→ Dataset records:
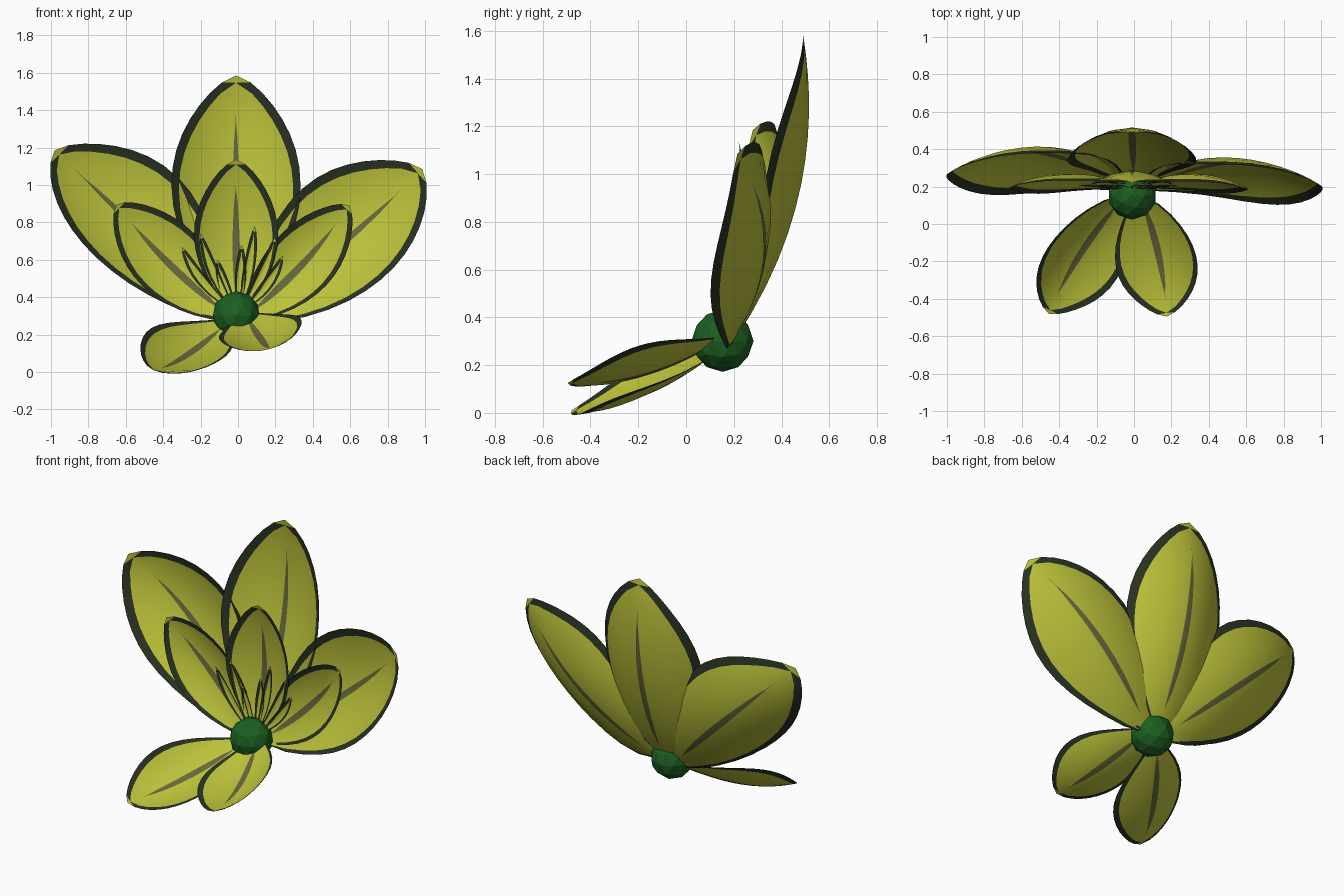
import bpy, bmesh, math
from mathutils import Vector

if "Cube" in bpy.data.objects:
    bpy.data.objects.remove(bpy.data.objects["Cube"])


def material(name, rgb):
    m = bpy.data.materials.new(name)
    m.diffuse_color = (*rgb, 1)
    m.use_nodes = True
    m.node_tree.nodes["Principled BSDF"].inputs["Base Color"].default_value = m.diffuse_color
    return m


YELLOW = material("petal_yellow", (0.50, 0.54, 0.042))
DARK = material("border_dark", (0.022, 0.032, 0.016))
OLIVE = material("vein_olive", (0.13, 0.138, 0.042))
GREEN = material("centre_green", (0.012, 0.115, 0.016))


def petal(name, base, mid, tip, normal, width, cup, border, vein=0.02, rows=14):
    """Cupped leaf along a curve through base, mid and tip, facing the normal."""
    a, m, b = Vector(base), Vector(mid), Vector(tip)
    ctrl = 2 * m - (a + b) / 2
    along = (b - a).normalized()
    side = along.cross(Vector(normal)).normalized()
    n = side.cross(along).normalized()
    bm = bmesh.new()
    grid = []
    for i in range(rows + 1):
        u = 1 - (1 - i / rows) ** 1.35
        c = a * (1 - u) ** 2 + ctrl * 2 * u * (1 - u) + b * u * u
        w = width * max(0, math.sin(math.pi * u ** 1.12)) ** 0.65
        inner = max(0, w - border * (0.3 + 0.75 * u))
        if i >= rows - 1:
            inner = 0
        k = (u - 0.12) / 0.70                      # vein runs over the middle part
        v = min(vein * math.sin(math.pi * k ** 0.8) ** 0.6, inner * 0.4) if 0 < k < 1 else 0
        row = []
        for off in (-w, -inner, -(inner + v) / 2, -v, v, (inner + v) / 2, inner, w):
            row.append(bm.verts.new(c + side * off + n * cup * (off / width) ** 2))
        grid.append(row)
    for i in range(rows):
        for j in range(7):
            f = bm.faces.new((grid[i][j], grid[i][j + 1], grid[i + 1][j + 1], grid[i + 1][j]))
            f.smooth = True
            if i == rows - 1:
                f.material_index = 0               # small pale tip
            elif j in (0, 6):
                f.material_index = 1               # dark rim
            elif j == 3:
                f.material_index = 2               # vein
    bmesh.ops.remove_doubles(bm, verts=bm.verts, dist=0.0005)
    me = bpy.data.meshes.new(name)
    bm.to_mesh(me)
    bm.free()
    for mat in (YELLOW, DARK, OLIVE):
        me.materials.append(mat)
    ob = bpy.data.objects.new(name, me)
    bpy.context.collection.objects.link(ob)
    return ob


# Large outer petals
petal("outer_petal_centre", (0, 0.2, 0.3), (-0.01, 0.475, 0.92), (-0.01, 0.49, 1.585),
      (0, -1, 0.1), 0.345, 0.15, 0.056)
petal("outer_petal_right", (0.04, 0.18, 0.28), (0.55, 0.33, 0.68), (0.985, 0.215, 1.085),
      (-0.21, -1, 0.27), 0.34, 0.125, 0.056)
petal("outer_petal_left", (-0.04, 0.18, 0.28), (-0.535, 0.385, 0.76), (-0.98, 0.28, 1.185),
      (0.24, -1, 0.27), 0.325, 0.13, 0.056)

# Smaller inner petals
petal("inner_petal_centre", (0, 0.2, 0.3), (-0.01, 0.285, 0.70), (-0.01, 0.22, 1.135),
      (0, -1, 0.05), 0.225, 0.075, 0.042)
petal("inner_petal_right", (0.02, 0.18, 0.28), (0.33, 0.265, 0.56), (0.595, 0.19, 0.89),
      (-0.1, -1, 0.15), 0.185, 0.07, 0.038)
petal("inner_petal_left", (-0.02, 0.18, 0.28), (-0.36, 0.265, 0.57), (-0.65, 0.2, 0.895),
      (0.1, -1, 0.15), 0.2, 0.07, 0.038)

# Low front petals
petal("front_petal_left", (-0.04, 0.16, 0.28), (-0.28, -0.15, 0.085), (-0.455, -0.48, 0.01),
      (0.33, -0.3, 1), 0.22, 0.085, 0.038)
petal("front_petal_right", (0.03, 0.16, 0.32), (0.13, -0.16, 0.165), (0.175, -0.495, 0.125),
      (-0.25, -0.2, 1), 0.225, 0.075, 0.038)

# Thin stamens fanned in front of the inner petals
for i, (x, z) in enumerate([(-0.30, 0.67), (-0.20, 0.74), (-0.11, 0.60), (0.02, 0.68),
                            (0.09, 0.78), (0.20, 0.72), (0.24, 0.62)]):
    petal(f"stamen_{i + 1}", (x * 0.1, 0.17, 0.33), (x * 0.65, 0.21, 0.3 + (z - 0.3) * 0.52),
          (x, 0.2, z), (0, -1, 0), 0.03, 0.012, 0.018, vein=0, rows=8)

# Round flower centre
bpy.ops.mesh.primitive_ico_sphere_add(subdivisions=2, radius=0.13, location=(-0.01, 0.153, 0.302))
centre = bpy.context.object
centre.name = "flower_centre"
centre.data.materials.append(GREEN)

→ Work to be completed: Exactly as written above, print every line of the data but not its pictures.

→ Exercise output:
import bpy, bmesh, math
from mathutils import Vector

if "Cube" in bpy.data.objects:
    bpy.data.objects.remove(bpy.data.objects["Cube"])


def material(name, rgb):
    m = bpy.data.materials.new(name)
    m.diffuse_color = (*rgb, 1)
    m.use_nodes = True
    m.node_tree.nodes["Principled BSDF"].inputs["Base Color"].default_value = m.diffuse_color
    return m


YELLOW = material("petal_yellow", (0.50, 0.54, 0.042))
DARK = material("border_dark", (0.022, 0.032, 0.016))
OLIVE = material("vein_olive", (0.13, 0.138, 0.042))
GREEN = material("centre_green", (0.012, 0.115, 0.016))


def petal(name, base, mid, tip, normal, width, cup, border, vein=0.02, rows=14):
    """Cupped leaf along a curve through base, mid and tip, facing the normal."""
    a, m, b = Vector(base), Vector(mid), Vector(tip)
    ctrl = 2 * m - (a + b) / 2
    along = (b - a).normalized()
    side = along.cross(Vector(normal)).normalized()
    n = side.cross(along).normalized()
    bm = bmesh.new()
    grid = []
    for i in range(rows + 1):
        u = 1 - (1 - i / rows) ** 1.35
        c = a * (1 - u) ** 2 + ctrl * 2 * u * (1 - u) + b * u * u
        w = width * max(0, math.sin(math.pi * u ** 1.12)) ** 0.65
        inner = max(0, w - border * (0.3 + 0.75 * u))
        if i >= rows - 1:
            inner = 0
        k = (u - 0.12) / 0.70                      # vein runs over the middle part
        v = min(vein * math.sin(math.pi * k ** 0.8) ** 0.6, inner * 0.4) if 0 < k < 1 else 0
        row = []
        for off in (-w, -inner, -(inner + v) / 2, -v, v, (inner + v) / 2, inner, w):
            row.append(bm.verts.new(c + side * off + n * cup * (off / width) ** 2))
        grid.append(row)
    for i in range(rows):
        for j in range(7):
            f = bm.faces.new((grid[i][j], grid[i][j + 1], grid[i + 1][j + 1], grid[i + 1][j]))
            f.smooth = True
            if i == rows - 1:
                f.material_index = 0               # small pale tip
            elif j in (0, 6):
                f.material_index = 1               # dark rim
            elif j == 3:
                f.material_index = 2               # vein
    bmesh.ops.remove_doubles(bm, verts=bm.verts, dist=0.0005)
    me = bpy.data.meshes.new(name)
    bm.to_mesh(me)
    bm.free()
    for mat in (YELLOW, DARK, OLIVE):
        me.materials.append(mat)
    ob = bpy.data.objects.new(name, me)
    bpy.context.collection.objects.link(ob)
    return ob


# Large outer petals
petal("outer_petal_centre", (0, 0.2, 0.3), (-0.01, 0.475, 0.92), (-0.01, 0.49, 1.585),
      (0, -1, 0.1), 0.345, 0.15, 0.056)
petal("outer_petal_right", (0.04, 0.18, 0.28), (0.55, 0.33, 0.68), (0.985, 0.215, 1.085),
      (-0.21, -1, 0.27), 0.34, 0.125, 0.056)
petal("outer_petal_left", (-0.04, 0.18, 0.28), (-0.535, 0.385, 0.76), (-0.98, 0.28, 1.185),
      (0.24, -1, 0.27), 0.325, 0.13, 0.056)

# Smaller inner petals
petal("inner_petal_centre", (0, 0.2, 0.3), (-0.01, 0.285, 0.70), (-0.01, 0.22, 1.135),
      (0, -1, 0.05), 0.225, 0.075, 0.042)
petal("inner_petal_right", (0.02, 0.18, 0.28), (0.33, 0.265, 0.56), (0.595, 0.19, 0.89),
      (-0.1, -1, 0.15), 0.185, 0.07, 0.038)
petal("inner_petal_left", (-0.02, 0.18, 0.28), (-0.36, 0.265, 0.57), (-0.65, 0.2, 0.895),
      (0.1, -1, 0.15), 0.2, 0.07, 0.038)

# Low front petals
petal("front_petal_left", (-0.04, 0.16, 0.28), (-0.28, -0.15, 0.085), (-0.455, -0.48, 0.01),
      (0.33, -0.3, 1), 0.22, 0.085, 0.038)
petal("front_petal_right", (0.03, 0.16, 0.32), (0.13, -0.16, 0.165), (0.175, -0.495, 0.125),
      (-0.25, -0.2, 1), 0.225, 0.075, 0.038)

# Thin stamens fanned in front of the inner petals
for i, (x, z) in enumerate([(-0.30, 0.67), (-0.20, 0.74), (-0.11, 0.60), (0.02, 0.68),
                            (0.09, 0.78), (0.20, 0.72), (0.24, 0.62)]):
    petal(f"stamen_{i + 1}", (x * 0.1, 0.17, 0.33), (x * 0.65, 0.21, 0.3 + (z - 0.3) * 0.52),
          (x, 0.2, z), (0, -1, 0), 0.03, 0.012, 0.018, vein=0, rows=8)

# Round flower centre
bpy.ops.mesh.primitive_ico_sphere_add(subdivisions=2, radius=0.13, location=(-0.01, 0.153, 0.302))
centre = bpy.context.object
centre.name = "flower_centre"
centre.data.materials.append(GREEN)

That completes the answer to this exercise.